§ **WHAT YOU NEED TO DO**:
Copy out each line from the start of the material below until the line with "T = Matrix.Translation", that line included.

§ **SUPPLIED MATERIAL**:
★ ★ ★ ★
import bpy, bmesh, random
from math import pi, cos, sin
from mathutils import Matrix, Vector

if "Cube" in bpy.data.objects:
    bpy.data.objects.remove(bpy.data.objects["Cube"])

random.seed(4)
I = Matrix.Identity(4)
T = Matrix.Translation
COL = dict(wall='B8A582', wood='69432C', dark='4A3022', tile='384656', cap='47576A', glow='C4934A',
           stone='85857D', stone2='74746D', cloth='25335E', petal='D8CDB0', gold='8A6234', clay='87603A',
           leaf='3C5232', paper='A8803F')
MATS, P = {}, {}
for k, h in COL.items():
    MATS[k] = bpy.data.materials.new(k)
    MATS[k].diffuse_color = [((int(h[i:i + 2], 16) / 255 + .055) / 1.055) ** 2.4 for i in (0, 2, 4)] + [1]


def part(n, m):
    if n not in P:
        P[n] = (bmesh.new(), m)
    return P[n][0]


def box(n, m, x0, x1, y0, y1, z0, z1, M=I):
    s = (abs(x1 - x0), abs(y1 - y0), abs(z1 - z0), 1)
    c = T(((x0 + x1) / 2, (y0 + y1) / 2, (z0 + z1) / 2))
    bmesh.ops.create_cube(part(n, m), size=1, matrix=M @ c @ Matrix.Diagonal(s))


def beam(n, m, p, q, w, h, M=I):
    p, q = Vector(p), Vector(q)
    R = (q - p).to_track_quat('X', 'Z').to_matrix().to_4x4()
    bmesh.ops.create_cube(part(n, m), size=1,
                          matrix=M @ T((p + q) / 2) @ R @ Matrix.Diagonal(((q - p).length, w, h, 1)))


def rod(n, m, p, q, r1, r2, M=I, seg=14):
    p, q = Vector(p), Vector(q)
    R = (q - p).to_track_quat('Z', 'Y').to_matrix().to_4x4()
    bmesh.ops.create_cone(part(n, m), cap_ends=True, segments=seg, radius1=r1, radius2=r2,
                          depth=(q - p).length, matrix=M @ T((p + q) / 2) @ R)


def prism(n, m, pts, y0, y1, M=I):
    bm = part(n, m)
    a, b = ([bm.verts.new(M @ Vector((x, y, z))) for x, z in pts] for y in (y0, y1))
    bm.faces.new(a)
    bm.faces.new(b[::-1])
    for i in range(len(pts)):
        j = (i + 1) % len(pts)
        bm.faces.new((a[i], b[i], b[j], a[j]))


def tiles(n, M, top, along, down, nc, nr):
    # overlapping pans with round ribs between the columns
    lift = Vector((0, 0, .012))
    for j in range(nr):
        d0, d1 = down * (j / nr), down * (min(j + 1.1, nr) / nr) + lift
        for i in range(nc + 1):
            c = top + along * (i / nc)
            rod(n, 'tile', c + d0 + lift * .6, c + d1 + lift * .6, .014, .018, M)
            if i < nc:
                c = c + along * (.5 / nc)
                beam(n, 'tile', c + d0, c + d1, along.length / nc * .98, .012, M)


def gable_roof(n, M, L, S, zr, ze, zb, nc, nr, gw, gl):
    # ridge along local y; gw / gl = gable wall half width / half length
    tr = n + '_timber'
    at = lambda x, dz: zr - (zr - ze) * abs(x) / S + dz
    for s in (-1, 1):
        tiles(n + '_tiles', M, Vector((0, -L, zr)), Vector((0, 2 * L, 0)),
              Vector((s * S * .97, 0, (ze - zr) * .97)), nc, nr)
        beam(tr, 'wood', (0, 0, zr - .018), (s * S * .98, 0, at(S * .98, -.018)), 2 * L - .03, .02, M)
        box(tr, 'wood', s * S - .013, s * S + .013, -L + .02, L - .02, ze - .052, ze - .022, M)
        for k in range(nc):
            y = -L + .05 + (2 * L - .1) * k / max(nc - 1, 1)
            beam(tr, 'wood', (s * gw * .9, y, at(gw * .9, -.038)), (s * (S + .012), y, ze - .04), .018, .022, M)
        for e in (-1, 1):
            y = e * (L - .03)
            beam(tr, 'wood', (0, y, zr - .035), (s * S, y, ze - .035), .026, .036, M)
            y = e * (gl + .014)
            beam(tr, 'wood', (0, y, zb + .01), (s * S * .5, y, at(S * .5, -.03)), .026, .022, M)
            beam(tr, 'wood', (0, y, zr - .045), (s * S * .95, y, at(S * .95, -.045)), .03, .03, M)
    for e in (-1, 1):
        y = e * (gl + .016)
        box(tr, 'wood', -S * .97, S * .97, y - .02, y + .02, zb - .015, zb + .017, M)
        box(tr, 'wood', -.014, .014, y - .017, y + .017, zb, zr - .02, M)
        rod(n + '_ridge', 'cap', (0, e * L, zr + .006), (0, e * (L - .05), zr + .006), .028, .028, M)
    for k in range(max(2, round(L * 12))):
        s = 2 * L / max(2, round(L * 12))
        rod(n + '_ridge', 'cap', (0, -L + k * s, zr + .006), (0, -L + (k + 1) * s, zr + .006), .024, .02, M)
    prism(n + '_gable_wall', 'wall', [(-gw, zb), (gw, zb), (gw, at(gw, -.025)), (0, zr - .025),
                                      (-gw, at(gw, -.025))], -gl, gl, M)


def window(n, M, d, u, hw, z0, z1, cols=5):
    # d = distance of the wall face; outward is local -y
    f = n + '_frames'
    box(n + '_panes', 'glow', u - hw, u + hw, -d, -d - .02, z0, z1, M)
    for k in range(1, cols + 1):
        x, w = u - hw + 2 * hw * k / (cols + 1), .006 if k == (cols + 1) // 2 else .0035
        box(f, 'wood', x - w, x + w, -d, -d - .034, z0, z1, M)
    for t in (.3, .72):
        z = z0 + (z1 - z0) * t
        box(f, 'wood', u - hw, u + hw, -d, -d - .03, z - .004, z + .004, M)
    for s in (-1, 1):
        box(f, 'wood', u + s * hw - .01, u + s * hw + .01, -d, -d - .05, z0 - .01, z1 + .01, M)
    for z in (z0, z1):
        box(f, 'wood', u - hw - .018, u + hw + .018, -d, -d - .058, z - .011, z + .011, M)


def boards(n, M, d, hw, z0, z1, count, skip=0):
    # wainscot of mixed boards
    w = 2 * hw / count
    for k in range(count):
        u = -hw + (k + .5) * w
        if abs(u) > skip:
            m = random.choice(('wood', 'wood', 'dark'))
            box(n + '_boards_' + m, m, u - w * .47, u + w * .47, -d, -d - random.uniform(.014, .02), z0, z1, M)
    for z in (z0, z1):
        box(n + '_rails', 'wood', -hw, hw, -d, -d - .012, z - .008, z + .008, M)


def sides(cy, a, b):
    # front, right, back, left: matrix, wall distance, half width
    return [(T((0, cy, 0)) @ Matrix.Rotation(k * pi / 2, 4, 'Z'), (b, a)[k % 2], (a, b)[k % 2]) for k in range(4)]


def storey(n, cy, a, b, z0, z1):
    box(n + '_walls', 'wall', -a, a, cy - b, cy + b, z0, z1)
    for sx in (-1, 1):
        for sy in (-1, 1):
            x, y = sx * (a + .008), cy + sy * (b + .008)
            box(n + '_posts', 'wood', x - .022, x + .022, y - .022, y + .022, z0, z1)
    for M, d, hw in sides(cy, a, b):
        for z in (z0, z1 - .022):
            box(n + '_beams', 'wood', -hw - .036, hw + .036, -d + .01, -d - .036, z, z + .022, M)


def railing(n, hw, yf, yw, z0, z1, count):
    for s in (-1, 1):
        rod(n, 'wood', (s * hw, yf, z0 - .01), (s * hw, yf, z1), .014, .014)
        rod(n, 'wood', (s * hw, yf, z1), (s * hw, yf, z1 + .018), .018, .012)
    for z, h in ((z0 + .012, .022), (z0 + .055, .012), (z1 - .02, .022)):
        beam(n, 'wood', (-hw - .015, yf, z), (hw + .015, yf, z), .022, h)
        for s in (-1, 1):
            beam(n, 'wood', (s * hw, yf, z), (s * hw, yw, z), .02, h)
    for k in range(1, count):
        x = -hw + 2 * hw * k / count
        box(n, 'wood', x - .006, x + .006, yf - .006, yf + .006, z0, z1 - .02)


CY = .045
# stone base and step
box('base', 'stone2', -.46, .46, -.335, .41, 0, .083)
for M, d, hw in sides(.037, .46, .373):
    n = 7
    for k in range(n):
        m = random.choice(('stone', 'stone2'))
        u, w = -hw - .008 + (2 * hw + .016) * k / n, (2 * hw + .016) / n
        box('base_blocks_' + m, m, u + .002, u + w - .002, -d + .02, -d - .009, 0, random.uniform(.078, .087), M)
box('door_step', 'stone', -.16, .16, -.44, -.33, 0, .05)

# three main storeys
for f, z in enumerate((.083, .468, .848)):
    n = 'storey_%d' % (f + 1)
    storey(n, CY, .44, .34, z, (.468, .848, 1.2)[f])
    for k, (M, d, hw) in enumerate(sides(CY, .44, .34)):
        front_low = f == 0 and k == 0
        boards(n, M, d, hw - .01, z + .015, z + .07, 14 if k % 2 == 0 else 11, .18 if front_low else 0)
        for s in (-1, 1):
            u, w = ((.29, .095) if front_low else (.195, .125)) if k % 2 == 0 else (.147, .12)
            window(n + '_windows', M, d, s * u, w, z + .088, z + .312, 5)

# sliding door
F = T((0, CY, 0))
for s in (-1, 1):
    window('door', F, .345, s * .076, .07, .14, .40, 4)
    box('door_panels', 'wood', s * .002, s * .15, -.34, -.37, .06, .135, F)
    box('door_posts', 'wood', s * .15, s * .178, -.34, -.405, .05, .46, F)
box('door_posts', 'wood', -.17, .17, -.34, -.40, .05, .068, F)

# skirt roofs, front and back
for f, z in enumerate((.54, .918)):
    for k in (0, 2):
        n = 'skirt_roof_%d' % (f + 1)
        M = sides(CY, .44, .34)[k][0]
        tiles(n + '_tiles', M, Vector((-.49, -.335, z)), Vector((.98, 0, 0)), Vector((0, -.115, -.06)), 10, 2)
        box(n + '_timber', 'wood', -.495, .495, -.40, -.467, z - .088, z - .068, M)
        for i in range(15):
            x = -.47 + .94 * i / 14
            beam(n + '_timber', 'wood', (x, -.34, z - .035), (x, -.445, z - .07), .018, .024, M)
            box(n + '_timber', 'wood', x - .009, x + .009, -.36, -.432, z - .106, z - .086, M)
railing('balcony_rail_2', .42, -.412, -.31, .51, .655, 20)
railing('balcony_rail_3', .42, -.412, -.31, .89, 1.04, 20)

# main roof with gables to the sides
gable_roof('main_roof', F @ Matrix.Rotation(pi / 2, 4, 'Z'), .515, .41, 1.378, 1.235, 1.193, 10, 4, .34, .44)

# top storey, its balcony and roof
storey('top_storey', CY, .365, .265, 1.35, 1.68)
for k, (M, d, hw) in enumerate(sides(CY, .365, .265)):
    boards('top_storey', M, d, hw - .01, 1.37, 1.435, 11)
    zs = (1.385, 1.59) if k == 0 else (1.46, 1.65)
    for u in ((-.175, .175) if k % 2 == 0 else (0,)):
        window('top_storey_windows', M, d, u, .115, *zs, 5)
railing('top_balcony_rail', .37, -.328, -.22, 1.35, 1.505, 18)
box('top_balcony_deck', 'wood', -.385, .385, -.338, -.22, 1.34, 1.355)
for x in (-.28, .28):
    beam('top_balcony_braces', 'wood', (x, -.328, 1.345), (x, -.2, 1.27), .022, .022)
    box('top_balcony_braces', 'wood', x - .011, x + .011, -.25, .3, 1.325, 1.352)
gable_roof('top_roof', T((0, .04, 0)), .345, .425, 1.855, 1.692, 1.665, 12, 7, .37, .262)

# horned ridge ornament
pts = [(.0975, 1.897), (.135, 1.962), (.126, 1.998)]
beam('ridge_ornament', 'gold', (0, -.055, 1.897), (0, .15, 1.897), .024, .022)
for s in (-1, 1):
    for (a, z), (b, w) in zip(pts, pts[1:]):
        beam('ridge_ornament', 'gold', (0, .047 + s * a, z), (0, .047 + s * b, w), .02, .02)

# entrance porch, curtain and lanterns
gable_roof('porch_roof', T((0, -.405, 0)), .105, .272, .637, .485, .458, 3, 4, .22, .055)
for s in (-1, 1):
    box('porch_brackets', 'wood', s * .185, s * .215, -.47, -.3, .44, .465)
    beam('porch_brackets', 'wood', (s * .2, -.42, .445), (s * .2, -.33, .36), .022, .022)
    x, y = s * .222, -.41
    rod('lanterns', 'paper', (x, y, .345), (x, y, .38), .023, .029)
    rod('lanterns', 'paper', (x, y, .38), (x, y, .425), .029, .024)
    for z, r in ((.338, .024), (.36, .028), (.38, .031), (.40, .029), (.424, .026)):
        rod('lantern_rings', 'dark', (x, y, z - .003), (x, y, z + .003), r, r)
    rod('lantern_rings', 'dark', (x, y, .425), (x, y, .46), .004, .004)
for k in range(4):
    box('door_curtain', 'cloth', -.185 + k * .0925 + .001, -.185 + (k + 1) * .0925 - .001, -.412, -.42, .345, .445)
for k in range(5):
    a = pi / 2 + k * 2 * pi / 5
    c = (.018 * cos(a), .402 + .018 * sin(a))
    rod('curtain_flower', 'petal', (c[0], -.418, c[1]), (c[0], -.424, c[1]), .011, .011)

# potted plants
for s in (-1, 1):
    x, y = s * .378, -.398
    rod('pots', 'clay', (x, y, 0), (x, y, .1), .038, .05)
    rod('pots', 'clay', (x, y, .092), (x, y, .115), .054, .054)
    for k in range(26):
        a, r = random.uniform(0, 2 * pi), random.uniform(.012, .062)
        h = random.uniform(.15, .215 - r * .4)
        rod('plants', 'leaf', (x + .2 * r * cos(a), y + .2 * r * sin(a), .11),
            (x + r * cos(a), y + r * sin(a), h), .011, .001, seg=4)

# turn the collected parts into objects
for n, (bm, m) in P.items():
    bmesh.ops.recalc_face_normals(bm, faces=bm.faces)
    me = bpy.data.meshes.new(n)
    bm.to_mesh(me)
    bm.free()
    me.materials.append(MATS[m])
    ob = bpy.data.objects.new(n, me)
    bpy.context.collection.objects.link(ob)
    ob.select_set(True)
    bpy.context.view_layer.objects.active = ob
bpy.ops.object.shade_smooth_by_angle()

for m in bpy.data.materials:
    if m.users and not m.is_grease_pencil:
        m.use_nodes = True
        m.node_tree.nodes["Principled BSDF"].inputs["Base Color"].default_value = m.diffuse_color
★ ★ ★ ★
§ **WRITTEN SOLUTION**:
import bpy, bmesh, random
from math import pi, cos, sin
from mathutils import Matrix, Vector

if "Cube" in bpy.data.objects:
    bpy.data.objects.remove(bpy.data.objects["Cube"])

random.seed(4)
I = Matrix.Identity(4)
T = Matrix.Translation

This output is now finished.